Our brains and diet also play an important role in longevity. According to the National Institute on Aging, what we eat can directly impact inflammation and oxidative stress in the body, both of which can affect the risk of certain diseases. neurodegenerative diseases, including Alzheimer’s and Parkinson’s.
1. Extra dark chocolate
Dark chocolate is packed with antioxidants and flavanols that help maintain the health of brain cells. It also contains fiber that helps reduce brain inflammation and prevent cognitive decline.
A 2020 study investigated how dark and white chocolate might affect the memory of healthy young people. Participants who ate dark chocolate had better verbal memory two hours after they ran out of chocolate, compared with the group that received white chocolate.
The researchers attribute this to the higher levels of flavonoids found in dark chocolate, which “may profoundly improve cognitive function in humans.”
Berries are packed with antioxidants, phytonutrients, fiber, vitamins, and minerals. These nutrients help maintain memory, while the fiber content helps feed the microorganisms in the gut to help maintain memory.” reduce brain inflammation.
we should choose from red, blue and black berries. For example, strawberries are rich in flavonoids and may help slow cognitive decline; blueberries contain different types of flavonoids that have been linked to the prevention of oxidative stress; and raspberries are an excellent source of antioxidants, which help keep brain cells healthy.
3. Turmeric (with black pepper)
One of the main ingredients in curry powder – turmeric, contains a compound called curcumin, which is the secret behind its brain-boosting benefits.
Turmeric still works fine when taken alone, but the benefits may be stronger when combined with black pepper.

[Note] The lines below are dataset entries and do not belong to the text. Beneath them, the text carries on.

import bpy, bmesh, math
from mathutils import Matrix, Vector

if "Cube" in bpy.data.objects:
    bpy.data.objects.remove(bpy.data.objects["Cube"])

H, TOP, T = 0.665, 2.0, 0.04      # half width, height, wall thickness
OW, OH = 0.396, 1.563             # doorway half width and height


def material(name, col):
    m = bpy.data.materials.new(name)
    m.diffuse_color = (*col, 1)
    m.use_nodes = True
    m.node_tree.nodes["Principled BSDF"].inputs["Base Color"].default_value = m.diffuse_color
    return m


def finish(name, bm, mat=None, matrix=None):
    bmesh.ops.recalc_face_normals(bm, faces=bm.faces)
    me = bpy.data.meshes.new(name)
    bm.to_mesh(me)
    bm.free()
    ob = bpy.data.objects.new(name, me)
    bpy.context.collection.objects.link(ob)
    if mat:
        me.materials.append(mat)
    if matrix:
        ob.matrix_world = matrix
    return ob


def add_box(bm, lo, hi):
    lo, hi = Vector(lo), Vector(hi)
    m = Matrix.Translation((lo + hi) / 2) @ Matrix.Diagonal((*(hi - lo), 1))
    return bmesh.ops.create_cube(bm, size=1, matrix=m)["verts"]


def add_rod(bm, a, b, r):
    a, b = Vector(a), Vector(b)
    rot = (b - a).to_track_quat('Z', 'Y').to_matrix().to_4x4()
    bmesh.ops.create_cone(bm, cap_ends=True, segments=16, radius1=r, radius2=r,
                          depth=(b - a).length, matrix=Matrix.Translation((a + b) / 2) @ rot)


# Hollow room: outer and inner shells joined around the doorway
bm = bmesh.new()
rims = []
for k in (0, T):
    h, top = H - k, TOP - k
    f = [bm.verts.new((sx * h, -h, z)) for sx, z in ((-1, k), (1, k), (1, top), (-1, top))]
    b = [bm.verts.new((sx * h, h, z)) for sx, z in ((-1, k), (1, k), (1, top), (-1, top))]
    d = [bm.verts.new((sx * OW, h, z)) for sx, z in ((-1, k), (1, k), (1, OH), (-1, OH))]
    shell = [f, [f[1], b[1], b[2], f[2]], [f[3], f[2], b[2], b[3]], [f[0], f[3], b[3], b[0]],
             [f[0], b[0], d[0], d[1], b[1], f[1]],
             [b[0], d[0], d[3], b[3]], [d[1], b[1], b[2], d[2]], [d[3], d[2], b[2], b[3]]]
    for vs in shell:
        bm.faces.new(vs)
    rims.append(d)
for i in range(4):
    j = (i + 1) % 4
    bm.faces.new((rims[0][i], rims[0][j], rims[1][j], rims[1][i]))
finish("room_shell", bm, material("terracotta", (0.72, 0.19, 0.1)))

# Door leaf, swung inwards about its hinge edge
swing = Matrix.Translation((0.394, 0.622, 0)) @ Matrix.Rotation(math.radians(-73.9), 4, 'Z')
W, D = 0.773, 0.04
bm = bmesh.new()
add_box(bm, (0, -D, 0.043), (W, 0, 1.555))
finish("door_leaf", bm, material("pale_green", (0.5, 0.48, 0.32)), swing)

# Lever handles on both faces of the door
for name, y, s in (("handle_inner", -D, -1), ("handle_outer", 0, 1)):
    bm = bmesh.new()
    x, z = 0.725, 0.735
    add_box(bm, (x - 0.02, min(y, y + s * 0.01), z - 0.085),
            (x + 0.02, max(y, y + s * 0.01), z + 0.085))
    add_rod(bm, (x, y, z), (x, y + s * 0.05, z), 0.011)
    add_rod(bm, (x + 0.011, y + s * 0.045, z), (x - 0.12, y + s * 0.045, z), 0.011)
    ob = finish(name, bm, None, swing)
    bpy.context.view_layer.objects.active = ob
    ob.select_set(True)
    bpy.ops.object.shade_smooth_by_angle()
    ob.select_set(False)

You should always adds a little bit of black pepper to turmeric because piperine – the compound in black pepper – activates curcumin and increases bioavailability for the brain and body.
You can incorporate turmeric and black pepper into your diet by adding it to a hearty rice dish, a serving of potatoes, a “golden” latte or some oatmeal.
4. Green vegetables
Green vegetables are a staple in a brain-healthy diet because they contain folate, a B vitamin that supports nerve development and neurotransmitter function. Folate deficiency has been linked to poor health. increased symptoms of depression as well as cognitive aging.
Are you not a salad fan? You can still enjoy them as creative ingredients in favorite dishes like pasta, burgers, or as a topping on pizza.
5. Fermented foods
Fermentation is a process that increases the mass of microorganisms directly inoculated into food, thereby promoting the metabolism inside the product to metabolize sugar. This process produces other products, such as lactic acid, that can produce beneficial bacteria in the gut.
However, large amounts of fermented foods can cause you to experience bloating. If you feel uncomfortable, cut back on your intake until your gut and body readjust.
The author of the article is Lauren Armstrong, a nutrition expert and coach. She is also a nutritionist for The Women, Infant and Children (WIC) program.